Pagels and King do an excellent job explaining why, according to the author of this renegade gospel, mainstream Christianity has gotten it so wrong for so long. Along the way they introduce us to, among other things, a goddess named Barbelo (for some Gnostics, a divine mother figure who often symbolized heaven) and try to make sense of teachings that to most readers today will seem like nutty musings on numerology, cosmology, astrology and eschatology. On the perennial question of death and the afterlife, Pagels and King explain that whereas other early Christians affimed the doctrine of bodily resurrection, the Christians to whom this gospel is addressed believed in the immortal spirit. Here the body is suspect. Jesus is not reborn in the flesh but simply appears. The eternal life he offers is lived in the spirit alone, and it is won more through Jesus’ teachings than through his sacrifice on the cross.

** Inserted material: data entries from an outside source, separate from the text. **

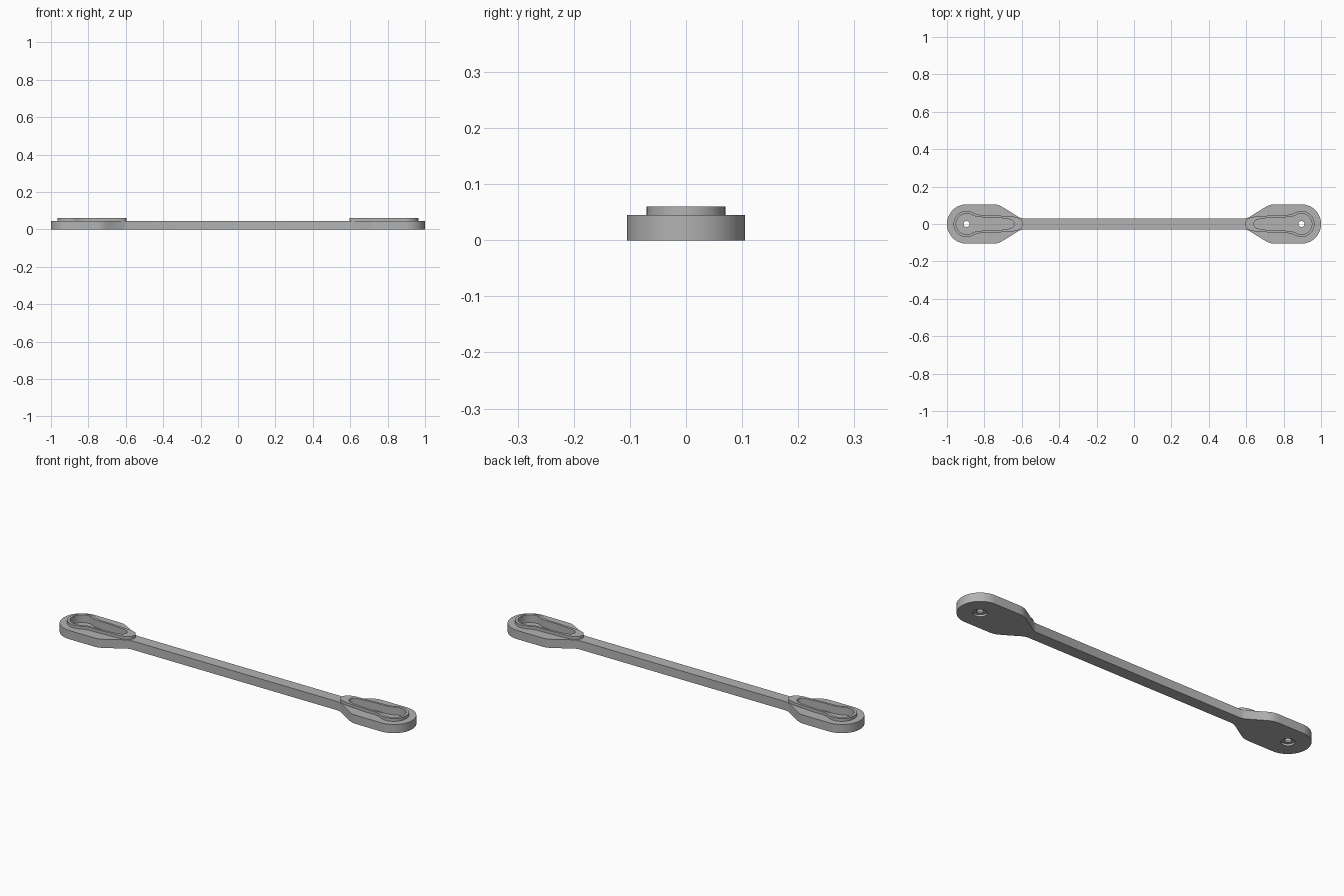
import bpy, bmesh, math
from mathutils import Vector
from mathutils.geometry import interpolate_bezier

cube = bpy.data.objects.get("Cube")
if cube:
    bpy.data.objects.remove(cube)

HOLE_X = 0.895
TOP, RIM_TOP, FLOOR = 0.045, 0.06, 0.02

grey = bpy.data.materials.new("plain grey")
grey.use_nodes = True
grey.diffuse_color = (0.45, 0.45, 0.45, 1)
grey.node_tree.nodes["Principled BSDF"].inputs["Base Color"].default_value = (0.45, 0.45, 0.45, 1)


def arc(radius, start, end, steps=24):
    """Points of an arc around the bolt hole, angles in degrees."""
    angles = [math.radians(start + (end - start) * i / steps) for i in range(steps + 1)]
    return [(HOLE_X + radius * math.cos(a), radius * math.sin(a)) for a in angles]


def bezier(*points, steps=10):
    return [tuple(p) for p in interpolate_bezier(*[Vector(p) for p in points], steps)]


def mirror_y(half):
    """Close a half outline that starts and ends on y = 0."""
    return half + [(x, -y) for x, y in reversed(half[1:-1])]


def keyhole(radius, neck, tail, tip):
    """Round head, smooth neck and rounded tail."""
    half = arc(radius, 0, 120)
    hx, hy = half[-1]
    half += bezier((hx, hy), (hx - 0.026, hy - 0.015), (0.81, neck), (0.77, neck))[1:]
    end = tip + 0.055
    half += bezier((end, tail), (tip + 0.02, tail * 0.9), (tip, tail * 0.6), (tip, 0))
    return mirror_y(half)


def prism(name, outline, bottom, top):
    bm = bmesh.new()
    face = bm.faces.new([bm.verts.new((x, y, bottom)) for x, y in outline])
    grown = bmesh.ops.extrude_face_region(bm, geom=[face])["geom"]
    bmesh.ops.translate(bm, vec=(0, 0, top - bottom),
                        verts=[v for v in grown if isinstance(v, bmesh.types.BMVert)])
    bmesh.ops.recalc_face_normals(bm, faces=bm.faces)
    mesh = bpy.data.meshes.new(name)
    bm.to_mesh(mesh)
    bm.free()
    mesh.materials.append(grey)
    obj = bpy.data.objects.new(name, mesh)
    bpy.context.collection.objects.link(obj)
    return obj


def flip_copy(outline):
    return [(-x, y) for x, y in outline]


def cut(obj, cutters):
    """Subtract the cutters and keep the plain result."""
    for cutter in cutters:
        mod = obj.modifiers.new("cut", "BOOLEAN")
        mod.operation, mod.solver, mod.object = "DIFFERENCE", "EXACT", cutter
    graph = bpy.context.evaluated_depsgraph_get()
    mesh = bpy.data.meshes.new_from_object(obj.evaluated_get(graph))
    obj.modifiers.clear()
    obj.data = mesh


# Link body: slim bar widening into two rounded pads
quarter = arc(0.105, 0, 90) + bezier((0.76, 0.105), (0.725, 0.105), (0.715, 0.098), (0.69, 0.083))
quarter += [(0.615, 0.036), (0.595, 0.03)]
half = quarter + [(-x, y) for x, y in reversed(quarter)]
body = prism("link_body", mirror_y(half), 0, TOP)

rim_outline = keyhole(0.07, 0.048, 0.04, 0.595)
pocket_outline = keyhole(0.056, 0.036, 0.03, 0.64)

# Raised rims, pockets and bolt holes at both ends
rims, cutters = [], []
for side, place in (("left", list), ("right", flip_copy)):
    rim = prism(side + "_rim", place(rim_outline), TOP, RIM_TOP)
    pocket = prism("pocket_cutter", place(pocket_outline), FLOOR, 0.1)
    bolt = prism("bolt_cutter", place(arc(0.016, 0, 345, 23)), -0.05, 0.1)
    recess = prism("recess_cutter", place(arc(0.032, 0, 345, 23)), -0.05, 0.01)
    cut(rim, [pocket])
    rims.append(rim)
    cutters += [pocket, bolt, recess]
cut(body, cutters)
for cutter in cutters:
    bpy.data.objects.remove(cutter)

# Smooth curved walls, sharp rims
for obj in bpy.context.selected_objects:
    obj.select_set(False)
for obj in [body] + rims:
    obj.select_set(True)
bpy.context.view_layer.objects.active = body
bpy.ops.object.shade_smooth_by_angle(angle=math.radians(30))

Thomas Jefferson, in his own cut-and-paste version of the Gospels made in the White House in 1804, depicted Jesus not as a savior who died to pay for our sins but as a great moral teacher who lived to show us how to live ourselves. The Jefferson Bible, as this anti-supernatural Scripture is called, concludes abruptly, as Jesus is being laid in the tomb, without a hint of the Resurrection. The Gospel of Judas ends even more abruptly — before Jesus begins his trek to Calvary. Like Jefferson’s Bible, it scoffs at the notion that God would sacrifice his son to atone for the world’s sins. It too depicts Jesus as a teacher rather than a savior, though its esoteric theology, laced with numerological musings on the “72 luminaries” and the “five firmaments,” would have revolted Jefferson, who preferred to take his morality neat.

more from the NY Times Book Review here.